0
  1. "While most politicians are downplaying the dire economic situations the people are facing, this candidate stresses that improving the lives of the citizens is a matter of import."

My mind somehow tells me it is okay to omit "while" and "are" and turn it into an absolute phrase shown as follows.

  1. "Most politicians downplaying the dire economic situations the people are facing, this candidate stresses that improving the lives of the citizens is a matter of import."

Is this okay?

  • I am aware of the fact that the first part of the sentence has become a fragment, but isn't that what an absolute phrase is? Like this sentence here: "The putrid smell of the carrion having attracted a group of vultures, we decided to spend the day taking photographs of the birds." The putrid smell is the subject of the fragment with no verb except "having attracted" just like the subject in my fragment "most politicians" carries no verbs, but "downplaying". Am I misunderstanding the rules with absolute phrases? Thanks for your answer by the way. – Tom Lee Apr 9 at 10:11
  • I expanded the answer – virolino Apr 9 at 10:45
1

[Most politicians downplaying the dire economic situations the people are facing], this candidate stresses that improving the lives of the citizens is a matter of import.

Yes, the bracketed expression is an absolute clause.

It qualifies as an absolute because it contains a subject and is subordinate in form, but has no syntactic link to the main clause.

Absolute clauses are a type of 'supplement'-- neither dependent nor headed. And they are not modifiers either; rather they have a sematic 'anchor' that they refer to. The natural interpretation here is one of contrast, cf:
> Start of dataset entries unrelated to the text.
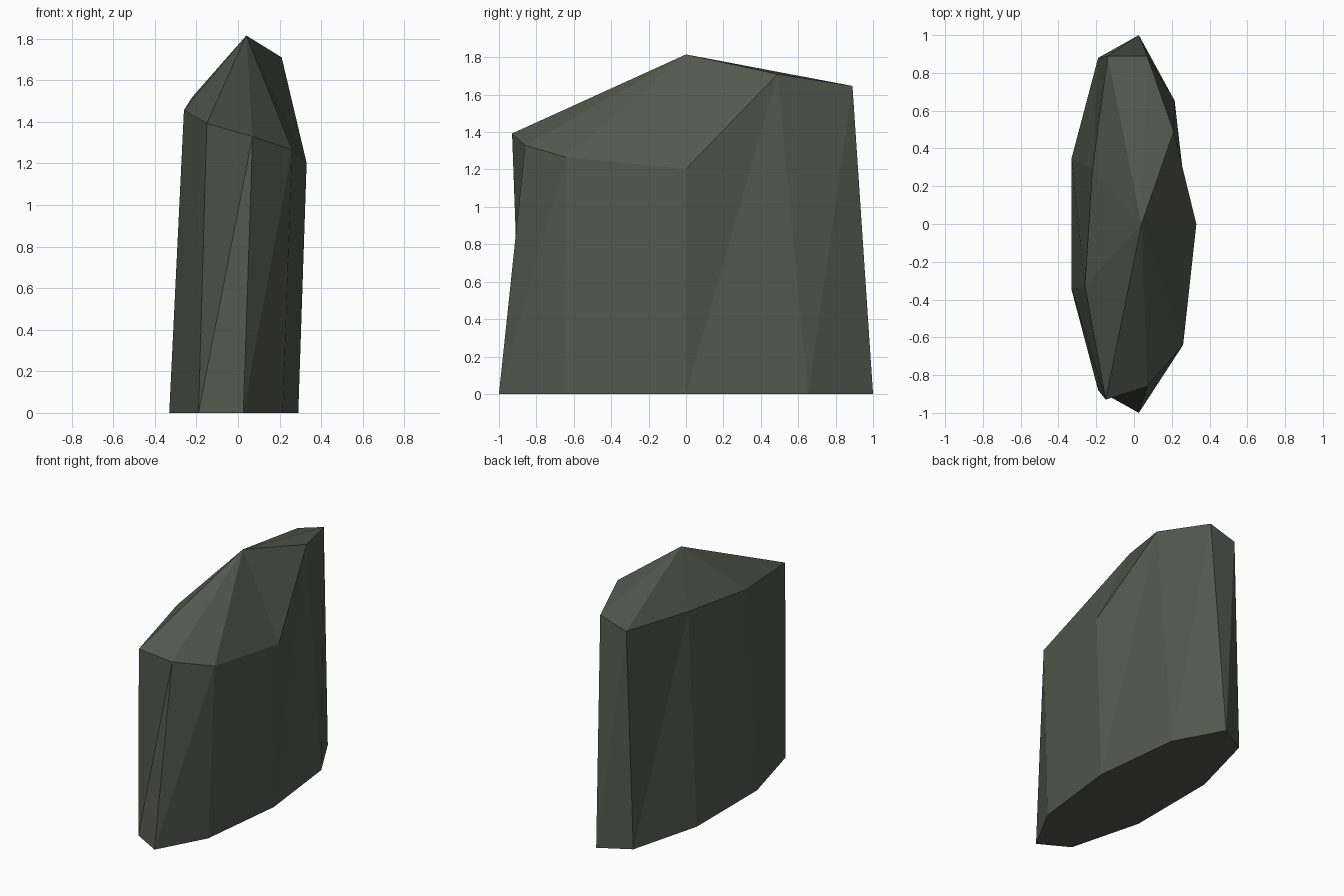
import bpy, bmesh, math

if "Cube" in bpy.data.objects:
    bpy.data.objects.remove(bpy.data.objects["Cube"])

SIDES = 9
stone = bpy.data.materials.new("dark mossy stone")
stone.diffuse_color = (0.089, 0.098, 0.075, 1)
stone.use_nodes = True
stone.node_tree.nodes["Principled BSDF"].inputs["Base Color"].default_value = stone.diffuse_color

bm = bmesh.new()

# base ring: a stretched nine-sided outline
base = []
for i in range(SIDES):
    a = 2 * math.pi * i / SIDES
    base.append(bm.verts.new((-0.03 + 0.32 * math.cos(a), 1.0154 * math.sin(a), 0)))

# uneven shoulder ring, its height falling steadily around the stone
shoulder_xy = [(0.33, 0), (0.21, 0.49), (0.07, 0.89), (-0.14, 0.89), (-0.22, 0.29),
               (-0.26, -0.33), (-0.15, -0.93), (0.07, -0.86), (0.26, -0.64)]
shoulder = []
for i, (x, y) in enumerate(shoulder_xy):
    z = 1.71 - 0.0635 * ((i - 1) % SIDES)
    shoulder.append(bm.verts.new((x, y, z)))

# peak
peak = bm.verts.new((0.04, 0, 1.815))

# underside, split walls and sloping cap facets
bm.faces.new(base[::-1])
for i in range(SIDES):
    j = (i + 1) % SIDES
    bm.faces.new((base[i], base[j], shoulder[j]))
    bm.faces.new((base[i], shoulder[j], shoulder[i]))
    bm.faces.new((shoulder[i], shoulder[j], peak))

bmesh.ops.recalc_face_normals(bm, faces=bm.faces[:])
mesh = bpy.data.meshes.new("standing_rock")
bm.to_mesh(mesh)
bm.free()
mesh.materials.append(stone)
rock = bpy.data.objects.new("standing_rock", mesh)
bpy.context.collection.objects.link(rock)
Though most politicians are downplaying the dire economic situations the people are facing, this candidate stresses that improving the lives of the citizens is a matter of import.

0

Sentence 2 is not OK. Removing "while" and "are" transforms the first clause into a fragment, incorrectly placed ahead of the next clause. "Most politicians" is the subject, but here is no verb associated with it.

Put into a more natural order, sentence 1 is:

  1. This candidate stresses that improving the lives of the citizens is a matter of import, while most politicians are downplaying the dire economic situations the people are facing.

Still not good enough, sentence 1 can be transformed into:

This candidate stresses that improving the lives of the citizens is a matter of import, and most politicians are downplaying the dire economic situations the people are facing.

but a good part of the meaning is lost.

The fragment:

Most politicians downplaying the dire economic situations the people are facing ...

can be correctly used in a sentence like:

Most politicians downplaying the dire economic situations the people are facing are now in vacation.

In this last example, the same fragment is an absolute phrase.


In the case of an absolute phrase, the absolute phrase is strongly related in meaning to the rest of the sentence. In the original example, "most politicians" and "this candidate" are actually presented as conflicting, not as a unit.


To better understand the absolute phrases, you can study the following examples (from here).

Marshall held onto the ball, his fingers squeezing it tightly.

(Marshall ... his fingers)

I will be back tomorrow, weather permitting.

(as in: if the weather of tomorrow permits)

Her voice floating over the crowd, Maria awed everyone with her natural singing ability.

(Her voice ... Maria)

Sam could be heard all the way down the hall, his loud laughter carrying across the school.

(Sam ... his laughter)

Her fur matted and her legs shaking, the lost puppy finally found her way home.

(Her fur ... the lost puppy)


And also the example you provided in the comment:

The putrid smell of the carrion having attracted a group of vultures, we decided to spend the day taking photographs of the birds.

(vultures ... the birds)

  • I see. So, my absolute clause is not grammatically incorrect. It is just not suitable since both of the subjects I used are being compared to each other. Thanks. – Tom Lee Apr 9 at 13:41

Your Answer

By clicking “Post Your Answer”, you agree to our terms of service, privacy policy and cookie policy

Not the answer you're looking for? Browse other questions tagged or ask your own question.